WORK REQUIRED. Look through the lines below and copy each one that includes "return".

TASK DATA.
====

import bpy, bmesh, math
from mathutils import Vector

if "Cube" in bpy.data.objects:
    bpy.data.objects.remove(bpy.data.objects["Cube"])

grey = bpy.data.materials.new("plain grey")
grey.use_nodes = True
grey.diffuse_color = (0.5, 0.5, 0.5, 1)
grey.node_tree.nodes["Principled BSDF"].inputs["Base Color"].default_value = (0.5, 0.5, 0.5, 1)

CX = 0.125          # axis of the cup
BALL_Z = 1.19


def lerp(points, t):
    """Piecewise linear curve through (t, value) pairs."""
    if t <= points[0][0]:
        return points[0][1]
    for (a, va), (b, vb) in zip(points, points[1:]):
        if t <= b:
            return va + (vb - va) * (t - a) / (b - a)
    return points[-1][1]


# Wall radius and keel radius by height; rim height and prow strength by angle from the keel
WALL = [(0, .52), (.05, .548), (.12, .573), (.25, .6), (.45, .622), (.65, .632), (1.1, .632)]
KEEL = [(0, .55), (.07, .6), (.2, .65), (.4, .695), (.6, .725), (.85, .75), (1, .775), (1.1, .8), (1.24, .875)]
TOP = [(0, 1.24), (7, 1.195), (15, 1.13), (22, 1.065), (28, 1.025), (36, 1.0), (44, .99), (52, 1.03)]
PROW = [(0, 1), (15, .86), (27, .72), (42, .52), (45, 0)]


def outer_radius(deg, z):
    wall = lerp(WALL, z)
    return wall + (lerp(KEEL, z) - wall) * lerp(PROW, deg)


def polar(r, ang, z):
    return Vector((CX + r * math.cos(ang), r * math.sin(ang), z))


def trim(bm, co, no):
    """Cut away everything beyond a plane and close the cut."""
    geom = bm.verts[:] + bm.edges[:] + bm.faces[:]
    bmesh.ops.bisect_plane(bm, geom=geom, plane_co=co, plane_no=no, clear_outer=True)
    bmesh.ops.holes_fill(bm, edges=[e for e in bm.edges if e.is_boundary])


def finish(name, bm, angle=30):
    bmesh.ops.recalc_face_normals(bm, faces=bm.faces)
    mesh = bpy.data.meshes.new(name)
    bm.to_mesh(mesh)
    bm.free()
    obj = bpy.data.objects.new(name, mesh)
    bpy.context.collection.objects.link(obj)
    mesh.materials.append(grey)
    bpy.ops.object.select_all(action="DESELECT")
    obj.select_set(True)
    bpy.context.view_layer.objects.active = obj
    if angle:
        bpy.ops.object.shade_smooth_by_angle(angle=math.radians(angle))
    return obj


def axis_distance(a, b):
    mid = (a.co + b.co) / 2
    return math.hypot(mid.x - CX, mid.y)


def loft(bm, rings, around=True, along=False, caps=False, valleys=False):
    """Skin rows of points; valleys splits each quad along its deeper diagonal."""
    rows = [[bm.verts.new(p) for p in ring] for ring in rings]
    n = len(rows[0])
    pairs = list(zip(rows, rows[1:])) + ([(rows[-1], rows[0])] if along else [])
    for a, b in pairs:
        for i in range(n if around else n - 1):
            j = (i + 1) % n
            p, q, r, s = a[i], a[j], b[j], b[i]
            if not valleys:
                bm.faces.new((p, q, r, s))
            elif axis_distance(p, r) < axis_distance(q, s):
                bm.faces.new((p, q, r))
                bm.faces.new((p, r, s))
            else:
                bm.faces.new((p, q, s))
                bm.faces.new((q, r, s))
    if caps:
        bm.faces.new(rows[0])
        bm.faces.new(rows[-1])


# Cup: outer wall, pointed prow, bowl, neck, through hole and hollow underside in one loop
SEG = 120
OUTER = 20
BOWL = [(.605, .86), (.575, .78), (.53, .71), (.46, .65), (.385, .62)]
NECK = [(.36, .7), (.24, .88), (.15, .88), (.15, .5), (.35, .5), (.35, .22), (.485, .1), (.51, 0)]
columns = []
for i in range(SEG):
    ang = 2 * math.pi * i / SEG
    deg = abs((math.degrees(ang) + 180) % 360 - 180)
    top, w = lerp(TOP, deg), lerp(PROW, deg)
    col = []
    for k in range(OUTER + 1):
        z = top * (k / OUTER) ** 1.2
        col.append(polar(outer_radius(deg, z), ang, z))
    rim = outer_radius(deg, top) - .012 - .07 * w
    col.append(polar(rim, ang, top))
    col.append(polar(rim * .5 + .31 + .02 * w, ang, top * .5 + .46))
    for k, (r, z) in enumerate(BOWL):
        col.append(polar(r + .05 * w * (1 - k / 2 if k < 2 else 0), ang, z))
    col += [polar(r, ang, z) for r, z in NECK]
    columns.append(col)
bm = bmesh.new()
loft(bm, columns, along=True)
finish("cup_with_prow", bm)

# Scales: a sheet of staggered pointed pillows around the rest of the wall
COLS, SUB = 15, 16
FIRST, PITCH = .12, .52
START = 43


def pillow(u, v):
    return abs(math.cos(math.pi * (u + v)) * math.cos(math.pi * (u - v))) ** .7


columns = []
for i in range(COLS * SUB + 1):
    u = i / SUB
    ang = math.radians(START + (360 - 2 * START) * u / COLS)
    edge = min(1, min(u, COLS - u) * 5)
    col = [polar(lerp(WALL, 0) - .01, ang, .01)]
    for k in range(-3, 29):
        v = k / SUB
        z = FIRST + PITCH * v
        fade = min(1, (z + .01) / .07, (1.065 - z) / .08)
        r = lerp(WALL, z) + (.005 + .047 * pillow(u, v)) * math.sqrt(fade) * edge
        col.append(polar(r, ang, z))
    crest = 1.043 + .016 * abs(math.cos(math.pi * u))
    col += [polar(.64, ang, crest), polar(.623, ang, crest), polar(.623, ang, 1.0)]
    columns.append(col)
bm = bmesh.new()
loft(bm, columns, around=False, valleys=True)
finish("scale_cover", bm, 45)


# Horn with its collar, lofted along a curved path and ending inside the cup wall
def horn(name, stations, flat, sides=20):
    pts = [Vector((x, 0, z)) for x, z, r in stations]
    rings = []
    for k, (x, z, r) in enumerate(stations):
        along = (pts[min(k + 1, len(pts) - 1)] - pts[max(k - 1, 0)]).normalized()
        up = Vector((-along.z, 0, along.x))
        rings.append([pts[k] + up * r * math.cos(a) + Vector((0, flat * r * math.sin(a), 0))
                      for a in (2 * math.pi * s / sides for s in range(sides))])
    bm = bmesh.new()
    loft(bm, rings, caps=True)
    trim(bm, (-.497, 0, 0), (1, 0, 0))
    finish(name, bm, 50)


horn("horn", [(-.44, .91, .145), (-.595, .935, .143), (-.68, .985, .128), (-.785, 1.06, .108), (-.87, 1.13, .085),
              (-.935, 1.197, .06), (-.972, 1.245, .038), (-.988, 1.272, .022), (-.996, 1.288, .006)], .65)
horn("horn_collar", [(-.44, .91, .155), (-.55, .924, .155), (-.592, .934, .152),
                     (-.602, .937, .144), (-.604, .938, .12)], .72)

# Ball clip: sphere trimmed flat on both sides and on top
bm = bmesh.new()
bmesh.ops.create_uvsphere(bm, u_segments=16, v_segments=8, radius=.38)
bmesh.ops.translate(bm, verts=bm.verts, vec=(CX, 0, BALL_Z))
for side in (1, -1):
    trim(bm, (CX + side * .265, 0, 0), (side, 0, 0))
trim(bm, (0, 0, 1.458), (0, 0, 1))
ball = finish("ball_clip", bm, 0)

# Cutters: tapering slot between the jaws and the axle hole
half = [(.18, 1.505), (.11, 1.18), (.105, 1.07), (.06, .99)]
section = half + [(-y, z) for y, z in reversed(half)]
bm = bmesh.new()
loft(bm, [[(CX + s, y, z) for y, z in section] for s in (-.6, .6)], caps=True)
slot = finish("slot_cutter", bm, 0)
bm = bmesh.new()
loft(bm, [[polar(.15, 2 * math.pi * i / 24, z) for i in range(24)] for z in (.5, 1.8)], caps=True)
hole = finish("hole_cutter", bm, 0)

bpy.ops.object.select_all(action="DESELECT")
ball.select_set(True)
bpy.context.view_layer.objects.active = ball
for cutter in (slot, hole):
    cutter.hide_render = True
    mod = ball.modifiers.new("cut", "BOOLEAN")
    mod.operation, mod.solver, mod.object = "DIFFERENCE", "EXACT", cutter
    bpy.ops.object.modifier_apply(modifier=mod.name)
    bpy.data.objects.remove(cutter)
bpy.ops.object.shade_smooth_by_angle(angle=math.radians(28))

====

RESULT OF THE EXERCISE.
        return points[0][1]
            return va + (vb - va) * (t - a) / (b - a)
    return points[-1][1]
    return wall + (lerp(KEEL, z) - wall) * lerp(PROW, deg)
    return Vector((CX + r * math.cos(ang), r * math.sin(ang), z))
    return obj
    return math.hypot(mid.x - CX, mid.y)
    return abs(math.cos(math.pi * (u + v)) * math.cos(math.pi * (u - v))) ** .7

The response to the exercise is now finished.